Common mistakes when using hose clamps
Hose clamps have many uses, from DIY craft projects to fixing hardware like radiators. They’re easy to use and, if applied correctly, a humble hose clamp can sort out a problem like a leak in minutes.
However, sometimes a quick fix is not the solution. It’s like using duct tape on your dinged-up car when you should have just paid a panel-beater. The same applies to hose clamps. In fact, there are situations when you shouldn’t use a hose clamp at all, and using one will result in more trouble than when you started.
Here are the top three mistakes that people make when using hose clamps.
The Most Common Mistakes When Using Hose Clamps
Mixing materials can do more harm than good. Hoses made from a soft material like silicone or rubber can be easily damaged from hard-material clamps (like stainless steel). It’s also common for sizing issues to play a part here, too. Using a 12mm hose on a 10mm nipple will require over-tightening to make the clamp fit. Too much tightening will cut a soft-material hose and worsen a leak.
Not Considering Clamp Size
Size does matter. As mentioned, using the wrong size hose clamp can cause damage, or it won’t hold properly. When deciding on what hose-clamp size to use, you need to measure the outside diameter of whatever you will be clamping. If a clamp seems too tight or too loose, it’s probably not the right size – and be aware, there is a danger of over-tightening a loose clamp.
Using Clamping as a Long-term Solution
In some cases, clamping can be a long-term fix if hose clamps are applied properly and made from quality materials. Due to their durability, hose clamps can be used as a lasting solution for everything from boating to tamper-proof sign fixings.
While hose clamps are certainly an easy, quick fix for an urgent situation, like when you need to plug a leak under your sink, there are instances when it’s not a good idea. For example, if you have major plumbing problems, using a hose clamp is like taking an aspirin when you really need a triple bypass.
We love the hose clamp, and we hate to admit that sometimes it’s better not to use one.

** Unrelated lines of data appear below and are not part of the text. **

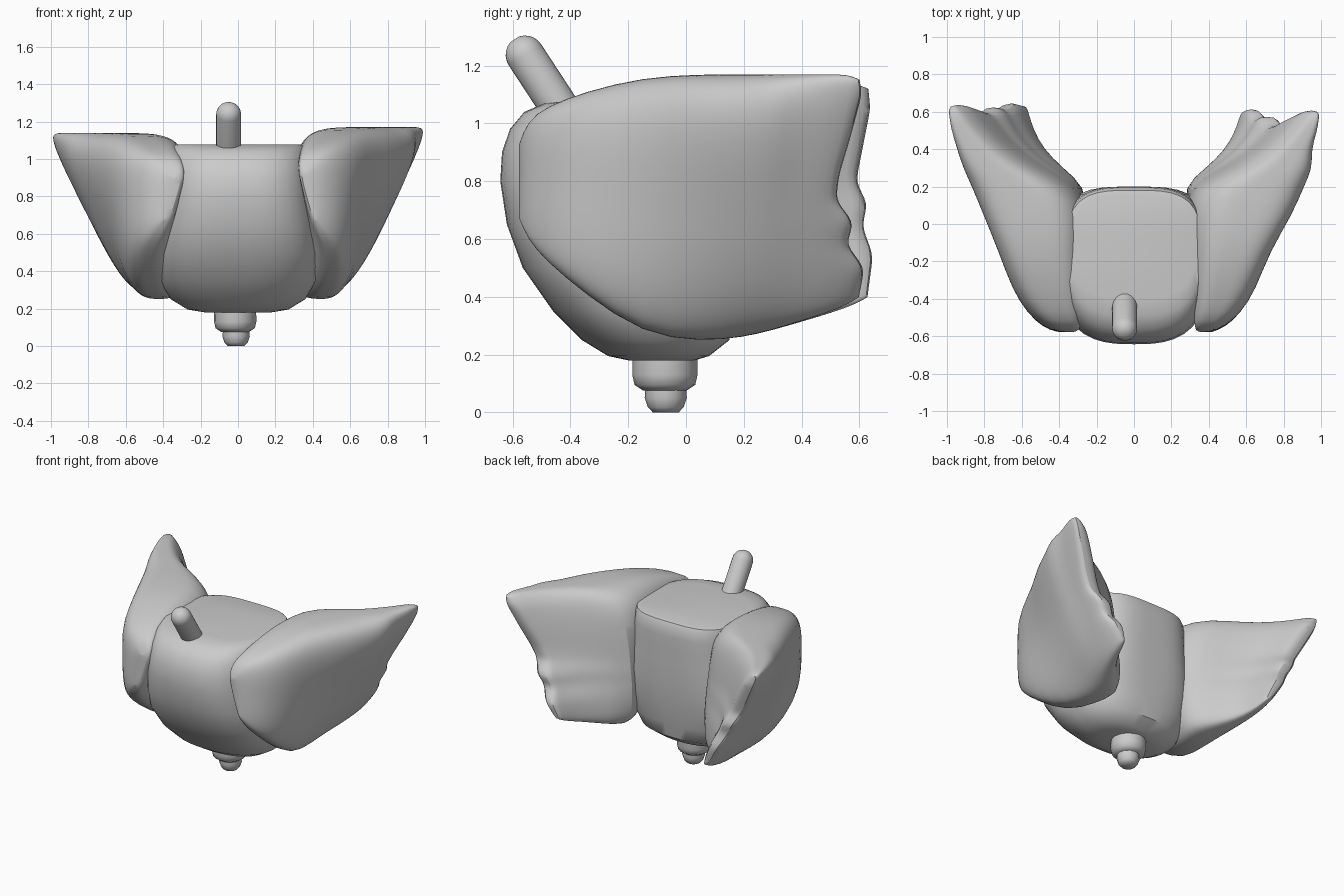
import bpy, bmesh, math
from mathutils import Vector

if "Cube" in bpy.data.objects:
    bpy.data.objects.remove(bpy.data.objects["Cube"])


def lerp_table(t, table):
    if t <= table[0][0]:
        return table[0][1]
    for (a, p), (b, q) in zip(table, table[1:]):
        if t <= b:
            return p + (q - p) * (t - a) / (b - a)
    return table[-1][1]


def squircle(n, e_low, e_high):
    # rounded square of half size 1, with separate roundness for each half
    pts = []
    for i in range(n):
        a = 2 * math.pi * i / n
        c, s = math.cos(a), math.sin(a)
        e = e_high if s > 0 else e_low
        k = (abs(c) ** e + abs(s) ** e) ** (-1 / e)
        pts.append((c * k, s * k))
    return pts


def loft(name, rings, angle=40, subdiv=0):
    bm = bmesh.new()
    loops = [[bm.verts.new(p) for p in r] for r in rings]
    n = len(loops[0])
    for a, b in zip(loops, loops[1:]):
        for i in range(n):
            j = (i + 1) % n
            bm.faces.new((a[i], a[j], b[j], b[i]))
    # caps bridged straight across from side to side
    h, q = n // 2, n // 4
    for loop in (loops[0], loops[-1]):
        for i in range(-q, q):
            ids = dict.fromkeys(k % n for k in (i, i + 1, h - i - 1, h - i))
            bm.faces.new([loop[k] for k in ids])
    bmesh.ops.recalc_face_normals(bm, faces=bm.faces)
    me = bpy.data.meshes.new(name)
    bm.to_mesh(me)
    bm.free()
    ob = bpy.data.objects.new(name, me)
    bpy.context.collection.objects.link(ob)
    if subdiv:
        mod = ob.modifiers.new("subdivision", 'SUBSURF')
        mod.levels = mod.render_levels = subdiv
    bpy.ops.object.select_all(action='DESELECT')
    bpy.context.view_layer.objects.active = ob
    ob.select_set(True)
    bpy.ops.object.shade_smooth_by_angle(angle=math.radians(angle))
    return ob


# central bowl: z, front y, back y, half width
bowl = [
    (0.180, -0.20, 0.03, 0.18), (0.195, -0.27, 0.08, 0.27), (0.25, -0.36, 0.15, 0.36),
    (0.35, -0.46, 0.17, 0.42), (0.50, -0.565, 0.19, 0.44), (0.65, -0.62, 0.20, 0.42),
    (0.80, -0.643, 0.20, 0.40), (0.90, -0.637, 0.20, 0.39), (0.98, -0.61, 0.20, 0.38),
    (1.04, -0.56, 0.195, 0.37), (1.07, -0.49, 0.18, 0.36), (1.078, -0.40, 0.15, 0.33),
]
rings = []
for z, f, b, w in bowl:
    t = min(1, max(0, (z - 0.2) / 0.4))
    rings.append([(w * c, (f + b) / 2 + (b - f) / 2 * s, z)
                  for c, s in squircle(48, 2.2 + 0.6 * t, 2.2 + 1.2 * t)])
loft("central_bowl", rings)

# wing sections: y, outer x top/bottom, inner x top/bottom, z top/bottom
wing = [
    (-0.58, 0.40, 0.42, 0.28, 0.36, 0.92, 0.68),
    (-0.55, 0.47, 0.50, 0.26, 0.36, 1.01, 0.60),
    (-0.48, 0.57, 0.57, 0.25, 0.38, 1.06, 0.52),
    (-0.35, 0.67, 0.62, 0.25, 0.36, 1.11, 0.41),
    (-0.15, 0.77, 0.61, 0.25, 0.30, 1.16, 0.27),
    (0.05, 0.88, 0.58, 0.24, 0.26, 1.17, 0.245),
    (0.20, 0.95, 0.60, 0.32, 0.22, 1.17, 0.26),
    (0.30, 0.99, 0.61, 0.56, 0.33, 1.17, 0.285),
    (0.40, 1.01, 0.62, 0.71, 0.44, 1.17, 0.315),
    (0.50, 1.03, 0.63, 0.82, 0.50, 1.17, 0.345),
    (0.58, 1.03, 0.63, 0.89, 0.53, 1.17, 0.375),
    (0.62, 1.02, 0.62, 0.92, 0.55, 1.15, 0.40),
]
# scalloped rear edge of each wing: z, y
right_edge = [(0.40, 0.60), (0.50, 0.62), (0.59, 0.55), (0.65, 0.59), (0.73, 0.52),
              (0.82, 0.53), (0.95, 0.57), (1.10, 0.61), (1.17, 0.60)]
left_edge = [(0.40, 0.63), (0.55, 0.65), (0.64, 0.61), (0.72, 0.63), (0.80, 0.59),
             (0.95, 0.62), (1.05, 0.64), (1.15, 0.63)]


def make_wing(name, side, edge, top_scale, inset, swell):
    rings = []
    for y, ot, ob, it, ib, zt, zb in wing:
        ring = []
        for u, v in squircle(64, 3.2, 3.4):
            t, s = (v + 1) / 2, (u + 1) / 2
            inner, outer = ib + (it - ib) * t, ob + (ot - ob) * t
            if y < 0.2:
                inner += inset
            if 0 <= y <= 0.3:
                outer += swell * t
            x = inner + (outer - inner) * s
            z = zb + (zt * top_scale - zb) * t
            k = max(0, y) / 0.62
            ring.append((side * x, y + k ** 3 * (lerp_table(z, edge) - 0.62), z))
        rings.append(ring)
    loft(name, rings, 60, 1)


make_wing("right_wing", 1, right_edge, 1.0, 0.04, 0.05)
make_wing("left_wing", -1, left_edge, 0.973, 0.0, 0.0)


def turned(name, base, axis, profile, sides):
    q = Vector(axis).to_track_quat('Z', 'Y')
    rings = []
    for r, h in profile:
        rings.append([Vector(base) + q @ Vector((r * math.cos(2 * math.pi * i / sides),
                                                 r * math.sin(2 * math.pi * i / sides), h))
                      for i in range(sides)])
    loft(name, rings, 50)


# slanted peg with a domed end
r, length = 0.067, 0.26
dome = [(r * math.cos(a), length + r * math.sin(a)) for a in (math.radians(d) for d in range(0, 90, 15))]
turned("slanted_peg", (-0.05, -0.415, 1.02), (0, -0.55, 0.84), [(r, 0)] + dome, 24)

# stepped foot underneath
turned("foot_upper", (-0.015, -0.073, 0), (0, 0, 1),
       [(0.075, 0.075), (0.105, 0.095), (0.113, 0.13), (0.112, 0.21)], 16)
turned("foot_lower", (-0.01, -0.07, 0), (0, 0, 1),
       [(0.045, 0.0), (0.062, 0.018), (0.073, 0.05), (0.07, 0.09)], 12)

It’s the small, simple saviour of many a DIY fix. However, when materials don’t match, the clamp size is wrong, or you need a long-term fix, other solutions are better suited.